Collected data:

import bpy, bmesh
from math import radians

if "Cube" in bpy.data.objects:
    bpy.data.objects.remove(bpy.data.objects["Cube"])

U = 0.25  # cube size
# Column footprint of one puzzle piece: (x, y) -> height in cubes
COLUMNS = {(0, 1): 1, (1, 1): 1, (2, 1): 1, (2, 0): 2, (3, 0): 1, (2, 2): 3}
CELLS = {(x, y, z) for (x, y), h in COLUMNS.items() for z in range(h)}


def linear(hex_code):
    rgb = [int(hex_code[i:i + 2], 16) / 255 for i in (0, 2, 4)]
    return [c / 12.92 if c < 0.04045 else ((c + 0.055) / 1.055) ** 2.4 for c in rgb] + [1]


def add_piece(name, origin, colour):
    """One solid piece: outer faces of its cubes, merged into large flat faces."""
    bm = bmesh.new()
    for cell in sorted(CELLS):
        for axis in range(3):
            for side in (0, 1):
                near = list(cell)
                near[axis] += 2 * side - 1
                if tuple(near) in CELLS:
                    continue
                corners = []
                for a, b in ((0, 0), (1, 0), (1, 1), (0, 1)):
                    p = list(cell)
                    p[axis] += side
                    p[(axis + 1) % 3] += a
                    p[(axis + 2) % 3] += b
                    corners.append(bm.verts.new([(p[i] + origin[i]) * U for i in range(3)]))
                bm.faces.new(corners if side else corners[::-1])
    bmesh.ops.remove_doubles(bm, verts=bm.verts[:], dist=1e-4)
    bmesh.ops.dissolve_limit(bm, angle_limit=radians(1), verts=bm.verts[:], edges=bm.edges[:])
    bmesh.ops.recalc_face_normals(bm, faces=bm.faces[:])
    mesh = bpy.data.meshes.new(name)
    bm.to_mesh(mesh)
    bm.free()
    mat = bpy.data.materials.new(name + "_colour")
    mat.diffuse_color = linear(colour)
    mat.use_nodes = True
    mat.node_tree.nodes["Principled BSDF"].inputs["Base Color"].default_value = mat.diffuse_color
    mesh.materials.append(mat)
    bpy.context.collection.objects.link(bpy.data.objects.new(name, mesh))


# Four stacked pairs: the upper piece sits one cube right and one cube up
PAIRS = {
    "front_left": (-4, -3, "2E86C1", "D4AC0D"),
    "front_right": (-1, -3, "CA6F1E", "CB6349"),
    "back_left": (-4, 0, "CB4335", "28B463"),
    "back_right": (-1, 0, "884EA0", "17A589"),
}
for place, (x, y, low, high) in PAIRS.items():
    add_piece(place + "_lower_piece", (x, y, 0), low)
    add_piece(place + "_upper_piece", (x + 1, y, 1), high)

...

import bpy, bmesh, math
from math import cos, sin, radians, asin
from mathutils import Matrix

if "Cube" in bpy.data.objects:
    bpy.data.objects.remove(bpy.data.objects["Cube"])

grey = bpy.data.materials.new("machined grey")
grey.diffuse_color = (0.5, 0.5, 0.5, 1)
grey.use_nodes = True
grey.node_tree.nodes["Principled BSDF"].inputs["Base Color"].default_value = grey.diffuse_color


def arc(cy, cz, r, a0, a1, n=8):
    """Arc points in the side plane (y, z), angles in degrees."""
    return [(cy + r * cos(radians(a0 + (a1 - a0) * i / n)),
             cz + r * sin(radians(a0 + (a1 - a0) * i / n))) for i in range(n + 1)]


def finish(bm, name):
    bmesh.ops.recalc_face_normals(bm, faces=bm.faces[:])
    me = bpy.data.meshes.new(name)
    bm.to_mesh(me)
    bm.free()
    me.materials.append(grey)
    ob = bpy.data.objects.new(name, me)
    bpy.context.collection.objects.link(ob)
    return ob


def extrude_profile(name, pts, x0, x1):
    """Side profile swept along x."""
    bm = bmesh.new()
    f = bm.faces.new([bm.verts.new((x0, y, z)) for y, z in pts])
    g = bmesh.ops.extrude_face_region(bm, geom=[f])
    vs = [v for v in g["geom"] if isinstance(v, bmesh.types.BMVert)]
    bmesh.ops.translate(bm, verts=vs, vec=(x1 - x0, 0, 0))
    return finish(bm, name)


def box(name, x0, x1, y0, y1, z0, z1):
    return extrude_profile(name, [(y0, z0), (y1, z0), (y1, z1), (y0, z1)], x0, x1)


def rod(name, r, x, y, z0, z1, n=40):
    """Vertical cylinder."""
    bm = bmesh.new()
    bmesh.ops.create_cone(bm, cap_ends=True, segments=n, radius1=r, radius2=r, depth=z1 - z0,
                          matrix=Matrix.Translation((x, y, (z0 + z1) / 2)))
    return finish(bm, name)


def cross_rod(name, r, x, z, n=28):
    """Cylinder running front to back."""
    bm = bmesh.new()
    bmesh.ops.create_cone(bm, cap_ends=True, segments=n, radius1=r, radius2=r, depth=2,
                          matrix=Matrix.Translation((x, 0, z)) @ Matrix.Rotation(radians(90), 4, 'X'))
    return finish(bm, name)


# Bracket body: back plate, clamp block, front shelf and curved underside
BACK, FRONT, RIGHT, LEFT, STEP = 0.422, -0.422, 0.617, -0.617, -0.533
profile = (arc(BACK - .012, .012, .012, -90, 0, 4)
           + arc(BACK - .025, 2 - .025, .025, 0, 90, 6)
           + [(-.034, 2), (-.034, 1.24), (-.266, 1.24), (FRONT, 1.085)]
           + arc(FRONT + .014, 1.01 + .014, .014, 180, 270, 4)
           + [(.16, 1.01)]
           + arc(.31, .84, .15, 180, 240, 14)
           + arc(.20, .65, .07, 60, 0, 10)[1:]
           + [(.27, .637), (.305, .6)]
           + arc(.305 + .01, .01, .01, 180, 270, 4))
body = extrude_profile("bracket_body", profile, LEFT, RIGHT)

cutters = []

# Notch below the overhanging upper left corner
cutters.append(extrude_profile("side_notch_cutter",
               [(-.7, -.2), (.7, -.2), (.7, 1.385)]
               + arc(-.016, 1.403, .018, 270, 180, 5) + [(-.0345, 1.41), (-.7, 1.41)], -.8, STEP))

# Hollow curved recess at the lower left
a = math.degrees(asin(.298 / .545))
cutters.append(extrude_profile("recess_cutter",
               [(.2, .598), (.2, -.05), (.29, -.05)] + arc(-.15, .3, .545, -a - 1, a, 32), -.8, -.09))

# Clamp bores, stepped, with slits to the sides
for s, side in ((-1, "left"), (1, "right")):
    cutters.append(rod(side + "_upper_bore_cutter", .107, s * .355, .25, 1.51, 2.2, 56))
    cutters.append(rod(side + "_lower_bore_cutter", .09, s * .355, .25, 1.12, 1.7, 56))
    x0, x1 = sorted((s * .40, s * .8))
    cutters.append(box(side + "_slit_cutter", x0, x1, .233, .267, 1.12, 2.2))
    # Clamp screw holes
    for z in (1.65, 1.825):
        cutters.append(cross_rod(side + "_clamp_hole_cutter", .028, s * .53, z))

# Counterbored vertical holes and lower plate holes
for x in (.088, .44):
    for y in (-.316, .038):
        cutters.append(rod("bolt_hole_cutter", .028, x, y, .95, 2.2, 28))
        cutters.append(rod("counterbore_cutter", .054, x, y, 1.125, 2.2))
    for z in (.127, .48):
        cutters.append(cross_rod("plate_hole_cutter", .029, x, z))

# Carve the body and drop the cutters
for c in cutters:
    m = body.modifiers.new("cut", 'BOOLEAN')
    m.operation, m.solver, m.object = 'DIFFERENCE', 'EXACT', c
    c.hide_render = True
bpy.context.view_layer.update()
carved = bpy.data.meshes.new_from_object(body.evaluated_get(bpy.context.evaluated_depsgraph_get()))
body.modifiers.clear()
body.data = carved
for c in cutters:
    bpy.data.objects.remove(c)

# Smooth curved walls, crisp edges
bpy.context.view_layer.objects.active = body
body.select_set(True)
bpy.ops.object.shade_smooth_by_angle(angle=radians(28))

==

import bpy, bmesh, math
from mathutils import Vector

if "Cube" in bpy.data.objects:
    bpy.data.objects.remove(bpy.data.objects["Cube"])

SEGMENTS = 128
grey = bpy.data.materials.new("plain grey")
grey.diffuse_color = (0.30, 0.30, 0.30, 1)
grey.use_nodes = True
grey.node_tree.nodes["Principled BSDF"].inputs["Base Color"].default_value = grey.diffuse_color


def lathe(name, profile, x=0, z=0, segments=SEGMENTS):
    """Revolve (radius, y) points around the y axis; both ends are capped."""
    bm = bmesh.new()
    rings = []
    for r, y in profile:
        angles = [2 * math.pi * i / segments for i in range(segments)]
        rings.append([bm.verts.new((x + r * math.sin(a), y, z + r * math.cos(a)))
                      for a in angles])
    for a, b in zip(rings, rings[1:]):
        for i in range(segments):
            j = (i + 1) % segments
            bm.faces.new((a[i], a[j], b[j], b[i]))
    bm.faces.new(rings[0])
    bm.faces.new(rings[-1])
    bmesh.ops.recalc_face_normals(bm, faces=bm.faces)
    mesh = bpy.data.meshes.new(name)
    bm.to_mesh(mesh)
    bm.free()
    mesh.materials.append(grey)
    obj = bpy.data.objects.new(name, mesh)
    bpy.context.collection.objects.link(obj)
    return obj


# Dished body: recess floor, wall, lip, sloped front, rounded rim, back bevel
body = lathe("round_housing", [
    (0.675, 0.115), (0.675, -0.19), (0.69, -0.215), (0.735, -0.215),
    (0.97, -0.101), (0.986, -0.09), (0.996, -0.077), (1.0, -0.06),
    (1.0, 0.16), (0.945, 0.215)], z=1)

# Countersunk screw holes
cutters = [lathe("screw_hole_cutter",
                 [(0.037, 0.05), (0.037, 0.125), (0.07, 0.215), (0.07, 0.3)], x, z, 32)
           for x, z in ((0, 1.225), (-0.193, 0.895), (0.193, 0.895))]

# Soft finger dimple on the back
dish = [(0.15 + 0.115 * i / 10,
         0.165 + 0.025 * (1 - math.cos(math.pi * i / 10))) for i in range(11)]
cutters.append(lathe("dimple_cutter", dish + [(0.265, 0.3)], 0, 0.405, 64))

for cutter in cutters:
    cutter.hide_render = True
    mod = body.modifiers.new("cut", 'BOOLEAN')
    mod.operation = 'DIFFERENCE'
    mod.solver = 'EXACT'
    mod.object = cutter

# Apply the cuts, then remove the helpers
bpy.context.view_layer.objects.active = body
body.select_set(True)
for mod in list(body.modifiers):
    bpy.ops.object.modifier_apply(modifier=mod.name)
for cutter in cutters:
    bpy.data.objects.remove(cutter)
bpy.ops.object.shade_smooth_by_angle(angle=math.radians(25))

Exercise:
Show me every line of the entries above that holds "axis".

Answer section:
        for axis in range(3):
                near[axis] += 2 * side - 1
                    p[axis] += side
                    p[(axis + 1) % 3] += a
                    p[(axis + 2) % 3] += b
    """Revolve (radius, y) points around the y axis; both ends are capped."""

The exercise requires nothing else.